Protest calling to remove Fort Snelling in Minnesota. Photo by Fibonacci Blue, Flickr CC

Originally posted October 9, 2018.

In recent months, a homeless encampment of over 300 people — most of whom are American Indian — has formed along a highway noise wall in Minneapolis. The encampment has been self-proclaimed the “Wall of Forgotten Natives” by residents and Indigenous activists who point out that much of Minneapolis is built on stolen Dakota land. Social and health service providers have mobilized around the encampment, and city officials have worked with community leaders to begin a relocation of people at the encampment to more stable housing on Red Lake Nation land. The wider context for the establishment of the camp, American Indian solidarity and resistance to disbanding the camp, as well as the government’s response, all highlight the process of settler colonialism.
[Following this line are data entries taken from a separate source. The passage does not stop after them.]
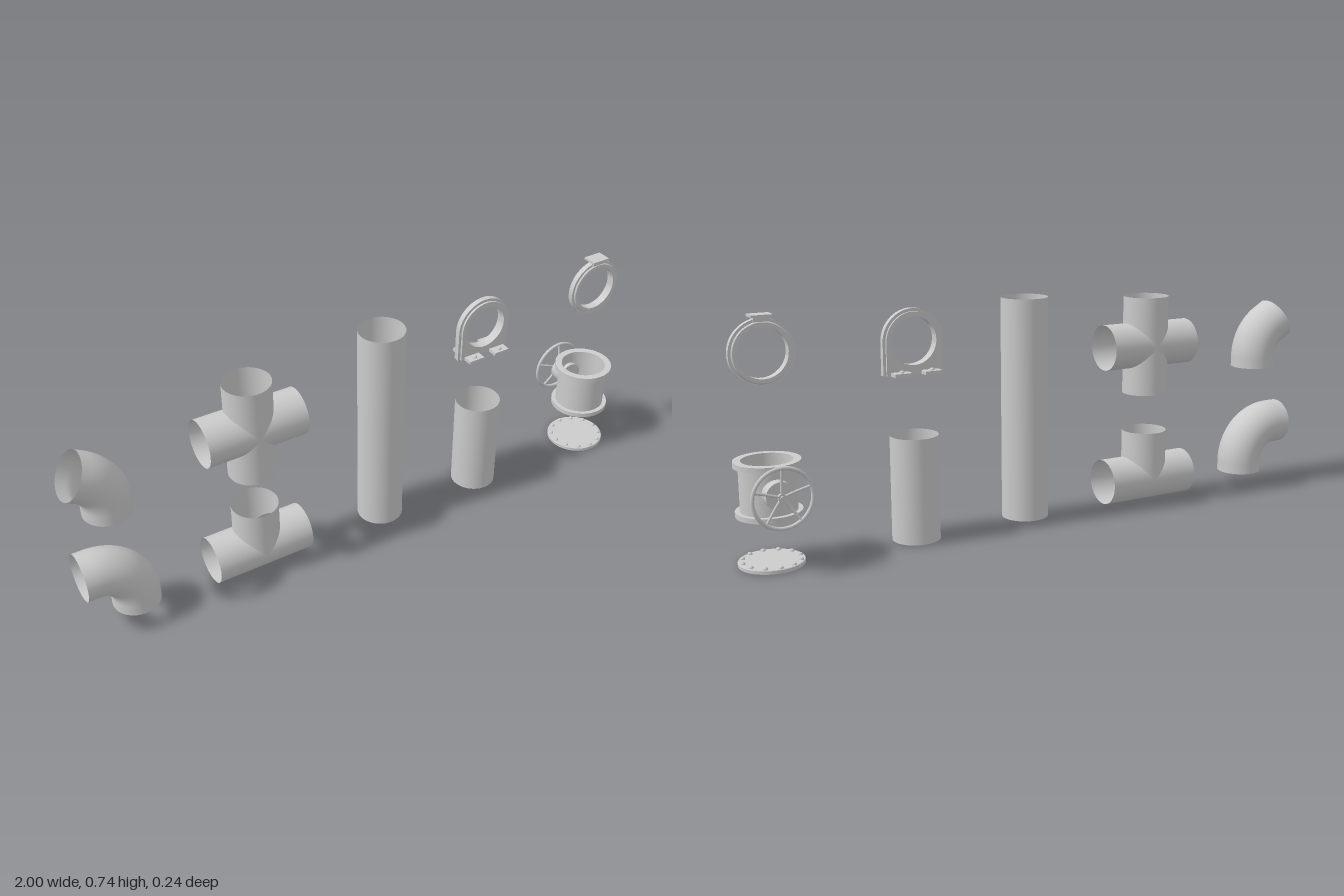
import * as THREE from 'three';
import { toCreasedNormals } from 'three/addons/utils/BufferGeometryUtils.js';
import { ParametricGeometry } from 'three/addons/geometries/ParametricGeometry.js';

const R = 0.075;          // pipe radius
const Z = 0.022;          // common centre plane
const SEG = 48;
const solid = new THREE.MeshStandardMaterial({ color: 0xcccccc });
const thin = new THREE.MeshStandardMaterial({ color: 0xcccccc, side: THREE.DoubleSide });

function add(parent, name, geometry, x = 0, y = 0, z = 0, material = solid) {
  const mesh = new THREE.Mesh(geometry, material);
  mesh.name = name;
  mesh.position.set(x, y, z);
  parent.add(mesh);
  return mesh;
}

function section(parent, name, x, y) {
  const g = new THREE.Group();
  g.name = name;
  g.position.set(x, y, Z);
  parent.add(g);
  return g;
}

// Closed ring turned from [radius, height] points, counter-clockwise
function turned(points) {
  const loop = [...points, points[0]].map(([r, y]) => new THREE.Vector2(r, y));
  return toCreasedNormals(new THREE.LatheGeometry(loop, SEG), 0.5);
}

// Pipe arm along +x whose inner end is cut by start(height)
function arm(length, start) {
  return new ParametricGeometry((u, v, p) => {
    const a = u * Math.PI * 2, y = R * Math.cos(a);
    const s = start(y);
    p.set(s + (length - s) * v, y, R * Math.sin(a));
  }, SEG, 8);
}

// Elbow rising from the origin and bending toward -x, with short straight ends
function elbow(angle, bend = 0.129, straight = 0.034) {
  const total = 2 * straight + bend * angle;
  return new ParametricGeometry((u, v, p) => {
    const s = v * total, a = u * Math.PI * 2;
    const f = Math.min(Math.max((s - straight) / bend, 0), angle);
    const before = Math.min(s, straight);
    const after = Math.max(s - straight - bend * angle, 0);
    const d = bend + R * Math.cos(a);
    p.set(-bend + d * Math.cos(f) - after * Math.sin(f),
      before + d * Math.sin(f) + after * Math.cos(f), R * Math.sin(a));
  }, SEG, 32);
}

function straightPipe(parent, name, x, y0, y1) {
  const geo = new THREE.CylinderGeometry(R, R, y1 - y0, SEG, 1, true);
  add(parent, name, geo, x, (y0 + y1) / 2, Z, thin);
}

// Flat-bottomed arch plate with a round hole, centred on its thickness
function archPlate(r, bottom, thickness) {
  const shape = new THREE.Shape();
  shape.moveTo(-r, bottom);
  shape.lineTo(r, bottom);
  shape.lineTo(r, 0);
  shape.absarc(0, 0, r, 0, Math.PI, false);
  shape.closePath();
  const hole = new THREE.Path();
  hole.absarc(0, 0, 0.073, 0, Math.PI * 2, true);
  shape.holes.push(hole);
  const geo = new THREE.ExtrudeGeometry(shape, { depth: thickness, bevelEnabled: false, curveSegments: 32 });
  geo.translate(0, 0, -thickness / 2);
  return toCreasedNormals(geo, 0.5);
}

function bolt(parent, x, y, z) {
  const dome = new THREE.SphereGeometry(0.008, 12, 6, 0, Math.PI * 2, 0, Math.PI / 2);
  add(parent, 'bolt', dome, x, y, z);
}

export function createModel() {
  const root = new THREE.Group();
  root.name = 'pipeKit';

  // Elbows
  add(root, 'elbowSixty', elbow(Math.PI / 3), -0.868, 0.428, Z, thin);
  add(root, 'elbowNinety', elbow(Math.PI / 2), -0.822, 0.053, Z, thin);

  // Cross: four mitred arms
  const cross = section(root, 'crossPipe', -0.406, 0.543);
  for (let i = 0; i < 4; i++) {
    add(cross, 'crossArm', arm(0.163, Math.abs), 0, 0, 0, thin).rotation.z = i * Math.PI / 2;
  }

  // Tee: two run arms cut only above the axis, and one mitred branch
  const tee = section(root, 'teePipe', -0.406, 0.086);
  add(tee, 'runRight', arm(0.163, y => Math.max(0, y)), 0, 0, 0, thin);
  add(tee, 'runLeft', arm(0.163, y => Math.max(0, -y)), 0, 0, 0, thin).rotation.z = Math.PI;
  add(tee, 'branch', arm(0.165, Math.abs), 0, 0, 0, thin).rotation.z = Math.PI / 2;

  // Straight pipes
  straightPipe(root, 'longPipe', 0.056, 0.019, 0.732);
  straightPipe(root, 'shortPipe', 0.441, 0.004, 0.335);

  // Arched support with bolted feet
  const support = section(root, 'pipeSupport', 0.441, 0.625);
  add(support, 'archCore', archPlate(0.089, -0.1, 0.032));
  add(support, 'archRim', archPlate(0.098, -0.1, 0.018));
  for (const sx of [-1, 1]) {
    for (const sz of [-1, 1]) {
      add(support, 'foot', new THREE.BoxGeometry(0.055, 0.011, 0.035), sx * 0.049, -0.0955, sz * 0.0315);
      bolt(support, sx * 0.049, -0.09, sz * 0.033);
    }
  }

  // Hanging ring with a top plate
  const ring = section(root, 'hangerRing', 0.901, 0.628);
  const rim = turned([[0.075, -0.014], [0.087, -0.014], [0.09, -0.009], [0.098, -0.009],
    [0.098, 0.009], [0.09, 0.009], [0.087, 0.014], [0.075, 0.014]]);
  add(ring, 'ringBand', rim.rotateX(Math.PI / 2));
  add(ring, 'ringNeck', new THREE.BoxGeometry(0.046, 0.018, 0.026), 0, 0.097, 0);
  add(ring, 'topPlate', new THREE.BoxGeometry(0.064, 0.007, 0.048), 0, 0.1055, 0);

  // Valve body with both flanges
  const valve = section(root, 'valve', 0.901, 0.235);
  add(valve, 'valveBody', turned([[R, -0.082], [0.0975, -0.082], [0.0975, -0.067], [0.083, -0.067],
    [0.083, 0.065], [0.0975, 0.065], [0.0975, 0.082], [R, 0.082]]));
  const bonnet = new THREE.CylinderGeometry(0.042, 0.042, 0.054, 32).rotateX(Math.PI / 2);
  add(valve, 'bonnet', bonnet, 0, 0, -0.087);
  const stem = new THREE.CylinderGeometry(0.006, 0.006, 0.026, 16).rotateX(Math.PI / 2);
  add(valve, 'stem', stem, 0, 0, -0.123);
  const hub = new THREE.CylinderGeometry(0.012, 0.012, 0.009, 20).rotateX(Math.PI / 2);
  add(valve, 'wheelHub', hub, 0, 0, -0.126);

  // Dished handwheel
  add(valve, 'wheelRim', new THREE.TorusGeometry(0.0875, 0.0058, 10, SEG), 0, 0, -0.1355);
  for (let i = 0; i < 5; i++) {
    const a = Math.PI / 2 + i * Math.PI * 2 / 5;
    const at = (r, z) => new THREE.Vector3(r * Math.cos(a), r * Math.sin(a), z);
    const path = new THREE.CatmullRomCurve3([at(0.008, -0.126), at(0.045, -0.128), at(0.086, -0.1355)]);
    add(valve, 'wheelSpoke', new THREE.TubeGeometry(path, 8, 0.0042, 8));
  }

  // Blind flange, recessed underneath, with a bolt circle
  const blind = section(root, 'blindFlange', 0.901, 0);
  add(blind, 'flangeDisc', turned([[0, 0.005], [0.084, 0.005], [0.084, 0.001], [0.0955, 0.001],
    [0.0975, 0.003], [0.0975, 0.013], [0.0955, 0.015], [0, 0.015]]));
  for (let i = 0; i < 12; i++) {
    const a = i * Math.PI / 6;
    bolt(blind, 0.086 * Math.cos(a), 0.0145, 0.086 * Math.sin(a));
  }
  return root;
}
In the United States, settler colonialism is defined as the control of land and its resources by white settlers who seek political power/control in a new space (i.e. like “regular” colonialism) through both displacement and violence against Indigenous persons in order to eventually replace the Native population (i.e. unlike “regular” colonialism). Until recently, studies of Indigenous people have largely been absent from sociological research and some have referred to this as sociology’s “complicity in the elimination of the native.” Scholars have begun to incorporate settler colonialism into research on the domination and dispossession of various racial and ethnic groups.
In Minnesota, American Indians face the consequences of settler colonialism everyday: generational trauma from historical violence and boarding schools while at the same time, confronting a host of contemporary inequities in health, exposure to violence and the foster care system between Natives and non-Natives. At the national level, the U.S. government’s urban relocation programs during the 1950s serve as further examples of settler colonial logic and contemporary homelessness among Minnesota’s urban Natives today and their political response. While these policies encouraged Natives to move from what were economically deprived reservations to what was promised as training and employment in urban areas, they faced intense discrimination. By 1969, unemployment among urban Natives was nearly ten times the national average and Native incomes were less than half of the national poverty level.
After the U.S. government failed to assimilate Native people through relocation in the 1950s, their attempt to end the legal status of what it meant to be a “federally recognized tribe” led to American Indian resistance across the United States and into the social movement fold of the 1960s and 1970s. Founded in 1968, the American Indian Movement was started in Minneapolis, and Minnesota is a historically important site of resistance to settler colonialism among Native peoples. American Indians continue to resist settler colonial practices and beliefs today. One example of this includes Indigenous protests against federally recognized holidays like Columbus Day and Thanksgiving, which are embedded in settler colonial stories of the past that “whitewash” events and stereotype Indigenous people. Other acts of resistance include ceremonies acknowledging genocide and other violent acts by the U.S. government. Just last spring, Dakota activists illustrated such resistance to the Walker Art Center’s decision to host a piece of a “scaffold” similar to that of 38 Dakota men who were hanged following the U.S.-Dakota War of 1862.

The “Wall of Forgotten Natives” highlights both the settler colonial practices that make such a homeless encampment possible but also demonstrate how American Indians have continually resisted settler colonial ideas and actions.


The authors respectfully acknowledge that the University of Minnesota stands on Dakota and Ojibwe peoples’ traditional lands.